(Records contained in a dataset)
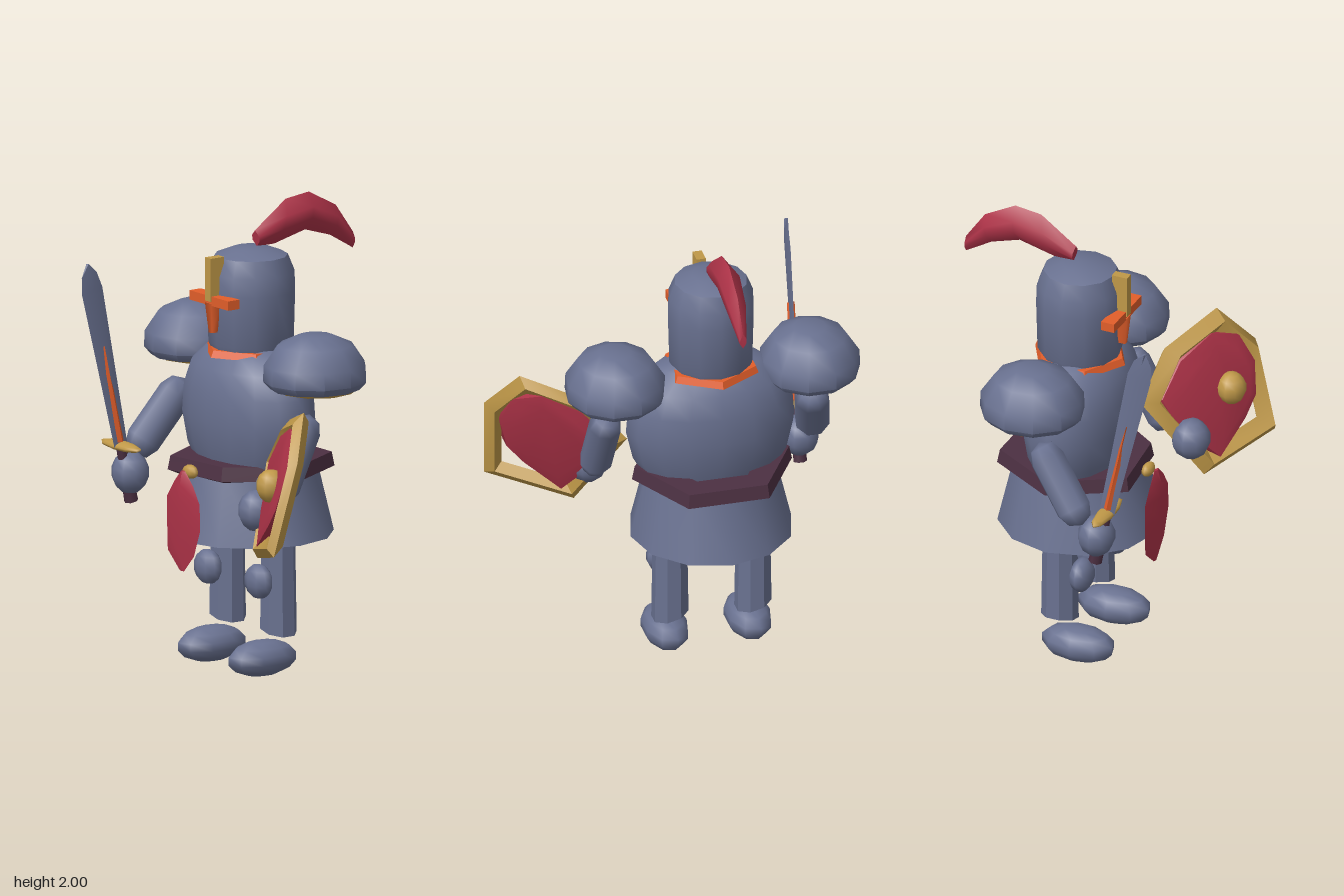
import * as THREE from 'three';
import { toCreasedNormals } from 'three/addons/utils/BufferGeometryUtils.js';

const makeMaterial = (name, color, side = THREE.FrontSide) => {
  const m = new THREE.MeshStandardMaterial({ color, side });
  m.name = name;
  return m;
};

// Joins rings of [x, y, z] points; closed rings loop round, open ones get end caps.
function loft(rings, closed = false, crease = 0.7) {
  const n = rings[0].length, count = rings.length, index = [];
  const pts = rings.flat();
  for (let i = 0; i < (closed ? count : count - 1); i++) {
    for (let j = 0; j < n; j++) {
      const a = i * n + j, b = i * n + (j + 1) % n;
      const c = ((i + 1) % count) * n + j, d = ((i + 1) % count) * n + (j + 1) % n;
      index.push(a, b, d, a, d, c);
    }
  }
  if (!closed) {
    const e = (count - 1) * n;
    for (let j = 1; j < n - 1; j++) index.push(0, j + 1, j, e, e + j, e + j + 1);
  }
  // Turn the faces outward if the enclosed volume is negative
  let volume = 0;
  const v = pts.map((p) => new THREE.Vector3(...p));
  for (let i = 0; i < index.length; i += 3) {
    volume += v[index[i]].dot(v[index[i + 1]].clone().cross(v[index[i + 2]]));
  }
  if (volume < 0) index.reverse();
  const g = new THREE.BufferGeometry();
  g.setAttribute('position', new THREE.Float32BufferAttribute(pts.flat(), 3));
  g.setIndex(index);
  return toCreasedNormals(g, crease);
}

// Six-cornered band; one outer radius per corner, starting at +x and turning to the front
const hexBand = (radii, inner, height, turn) => loft(radii.map((r, i) => {
  const a = i * Math.PI / 3 + turn, h = height / 2;
  const at = (rad, y) => [rad * Math.cos(a), y, rad * Math.sin(a)];
  return [at(inner, h), at(r - 0.012, h), at(r, -h * 0.5), at(r - 0.05, -h), at(inner, -h * 0.6)];
}), true);

const lathe = (points, sides) => toCreasedNormals(
  new THREE.LatheGeometry(points.map(([r, y]) => new THREE.Vector2(r, y)), sides), 0.8);

export function createModel() {
  const steel = makeMaterial('steel', 0x697190, THREE.DoubleSide);
  const red = makeMaterial('red', 0xae3348);
  const gold = makeMaterial('gold', 0xbf9848);
  const orange = makeMaterial('orange', 0xe25e2a);
  const leather = makeMaterial('dark leather', 0x4c3042);

  const model = new THREE.Group();
  model.name = 'knight';
  const cx = -0.125; // centre line of the body

  const add = (name, geometry, material, x = 0, y = 0, z = 0, parent = model) => {
    const mesh = new THREE.Mesh(geometry, material);
    mesh.name = name;
    mesh.position.set(x, y, z);
    parent.add(mesh);
    return mesh;
  };
  const ball = (name, material, x, y, z, rx, ry, rz, parent = model) =>
    add(name, new THREE.SphereGeometry(1, 9, 7).scale(rx, ry, rz), material, x, y, z, parent);
  const limb = (name, from, to, radius) => {
    const a = new THREE.Vector3(...from), b = new THREE.Vector3(...to);
    const dir = b.clone().sub(a);
    const mesh = add(name, new THREE.CapsuleGeometry(radius, dir.length(), 2, 8), steel);
    mesh.position.copy(a).add(b).multiplyScalar(0.5);
    mesh.quaternion.setFromUnitVectors(new THREE.Vector3(0, 1, 0), dir.normalize());
  };

  // Helmet with its cross-shaped visor
  add('helmet', lathe([[0.15, 1.34], [0.18, 1.4], [0.186, 1.62], [0.183, 1.7],
    [0.155, 1.77], [0.08, 1.8], [0, 1.805]], 12), steel, cx);
  add('visorBar', new THREE.BoxGeometry(0.275, 0.04, 0.06), orange, cx, 1.6, 0.19);
  add('visorCrest', new THREE.BoxGeometry(0.04, 0.185, 0.07), gold, cx, 1.69, 0.19);
  add('visorPoint', new THREE.CylinderGeometry(0.03, 0.016, 0.13, 4, 1).rotateY(Math.PI / 4).scale(1, 1, 1.3),
    orange, cx, 1.525, 0.197);

  // Plume: [top z, top y, bottom z, bottom y, half width]
  const plume = [[-0.02, 1.87, -0.03, 1.8, 0.025], [-0.18, 1.985, -0.12, 1.8, 0.042],
    [-0.3, 2, -0.28, 1.84, 0.047], [-0.44, 1.925, -0.41, 1.8, 0.038],
    [-0.528, 1.8, -0.528, 1.73, 0.015]];
  add('plume', loft(plume.map(([tz, ty, bz, by, w]) => {
    const at = (x, t) => [x, by + (ty - by) * t, bz + (tz - bz) * t];
    return [at(0, 1), at(w, 0.65), at(w, 0.35), at(0, 0), at(-w, 0.35), at(-w, 0.65)];
  }), false, 1.2), red, cx);

  // Body
  add('breastplate', lathe([[0, 0.85], [0.28, 0.855], [0.335, 0.95], [0.365, 1.08], [0.355, 1.2],
    [0.315, 1.3], [0.22, 1.375], [0.12, 1.4], [0, 1.4]], 16).scale(1, 1, 0.61), steel, cx, 0, 0.012);
  add('collar', hexBand(Array(6).fill(0.208), 0.15, 0.04, Math.PI / 6), orange, cx, 1.362, 0);
  add('belt', hexBand([0.342, 0.31, 0.352, 0.352, 0.35, 0.352], 0.22, 0.08, 0), leather, cx, 0.875, 0);
  add('skirt', lathe([[0.349, 0.58], [0.28, 0.87], [0, 0.875]], 12), steel, cx);
  ball('buckle', gold, cx, 0.878, 0.315, 0.045, 0.03, 0.025);

  // Hanging cloth: [y, left x, right x, half thickness]
  const cloth = [[0.885, -0.14, -0.11, 0.008], [0.83, -0.19, -0.055, 0.02], [0.76, -0.24, -0.01, 0.022],
    [0.65, -0.24, -0.005, 0.02], [0.53, -0.235, -0.05, 0.012], [0.455, -0.15, -0.12, 0.004]];
  add('hangingCloth', loft(cloth.map(([y, l, r, t]) => {
    const m = (l + r) / 2, z = 0.352;
    return [[l, y, z], [m, y, z + t], [r, y, z], [m, y, z - t]];
  })), red);

  // Shoulders, legs and feet on both sides
  for (const side of [-1, 1]) {
    const sx = cx + side * 0.422, lx = cx + side * 0.18;
    add('shoulder', lathe([[0, 1.272], [0.185, 1.268], [0.213, 1.3], [0.21, 1.37], [0.155, 1.455],
      [0.07, 1.495], [0, 1.495]], 11).scale(1, 1, 1.05), steel, sx, 0, -0.025);
    add('shoulderLining', new THREE.CylinderGeometry(0.188, 0.16, 0.026, 9), gold, sx, 1.268, -0.03);
    // The shin ends are cut at a slant
    add('leg', loft([[0.76, 0.07, 0], [0.19, 0.079, 0.02]].map(([y, r, slant]) =>
      Array.from({ length: 8 }, (_, i) => {
        const a = (i + 0.5) * Math.PI / 4;
        return [r * Math.cos(a), y - slant * Math.cos(a), r * Math.sin(a)];
      }))), steel, lx, 0, -0.01);
    ball('knee', steel, lx, 0.41, 0.092, 0.078, 0.075, 0.05);
    ball('foot', steel, lx, 0.08, 0.075, 0.098, 0.077, 0.168);
  }

  // Arms and hands
  limb('rightArm', [-0.58, 1.1, 0.06], [-0.618, 0.91, 0.2], 0.076);
  limb('leftArm', [0.32, 1.1, 0.05], [0.33, 0.87, 0.165], 0.07);
  ball('rightHand', steel, -0.587, 0.79, 0.29, 0.085, 0.092, 0.08);
  ball('leftHand', steel, 0.33, 0.79, 0.3, 0.085, 0.09, 0.085);

  // Sword, leaning forward
  const sword = new THREE.Group();
  sword.name = 'sword';
  sword.position.set(-0.587, 0.91, 0.338);
  sword.rotation.x = 0.215;
  model.add(sword);
  const blade = (name, profile, thick, material) => add(name, loft(profile.map(([y, w]) =>
    [[0, y, w], [thick, y, 0], [0, y, -w], [-thick, y, 0]])), material, 0, 0, 0, sword);
  blade('blade', [[0, 0.034], [0.3, 0.042], [0.7, 0.054], [0.77, 0.04], [0.82, 0.006]], 0.009, steel);
  blade('bladeGroove', [[0.02, 0.022], [0.25, 0.019], [0.45, 0.003]], 0.017, orange);
  ball('guard', gold, 0, 0, 0, 0.14, 0.018, 0.034, sword);
  add('grip', new THREE.CylinderGeometry(0.022, 0.03, 0.25, 7), leather, 0, -0.125, 0, sword);

  // Shield: drawn in x and y, then leaned onto a slanted plane
  const lean = (x, y) => 0.305 + 0.56 * (x - 0.5) - 0.3 * (y - 0.93);
  const outline = [[0.63, 1.26], [0.752, 1.08], [0.725, 0.685], [0.38, 0.6], [0.205, 0.98], [0.37, 1.17]];
  const mx = 0.52, my = 0.93;
  const toward = ([x, y], k, dz) => {
    const px = mx + (x - mx) * k, py = my + (y - my) * k;
    return [px, py, lean(px, py) + dz];
  };
  add('shieldRim', loft(outline.map((p) => [toward(p, 1, 0), toward(p, 0.86, 0.042),
    toward(p, 0.7, 0), toward(p, 0.86, -0.042)]), true), gold);
  const face = [[0.55, 1.18], [0.66, 1.14], [0.695, 1.01], [0.66, 0.87], [0.59, 0.79], [0.44, 0.665],
    [0.29, 0.88], [0.27, 0.98], [0.39, 1.11]];
  add('shieldFace', loft([[0.75, -0.05], [1, -0.035], [1, 0.035], [0.75, 0.05]].map(([k, dz]) =>
    face.map((p) => toward(p, k, dz)))), red);
  ball('shieldBoss', gold, 0.545, 0.945, 0.387, 0.066, 0.072, 0.064);

  return model;
}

| TASK DIRECTIONS |
For this exercise, repeat exactly the lines of the data above from the one with "const v = pts.map((p)" down to the one with "const g = new THREE.BufferGeometry();", both end lines included.

| OUTPUT OF THE TASK |
  const v = pts.map((p) => new THREE.Vector3(...p));
  for (let i = 0; i < index.length; i += 3) {
    volume += v[index[i]].dot(v[index[i + 1]].clone().cross(v[index[i + 2]]));
  }
  if (volume < 0) index.reverse();
  const g = new THREE.BufferGeometry();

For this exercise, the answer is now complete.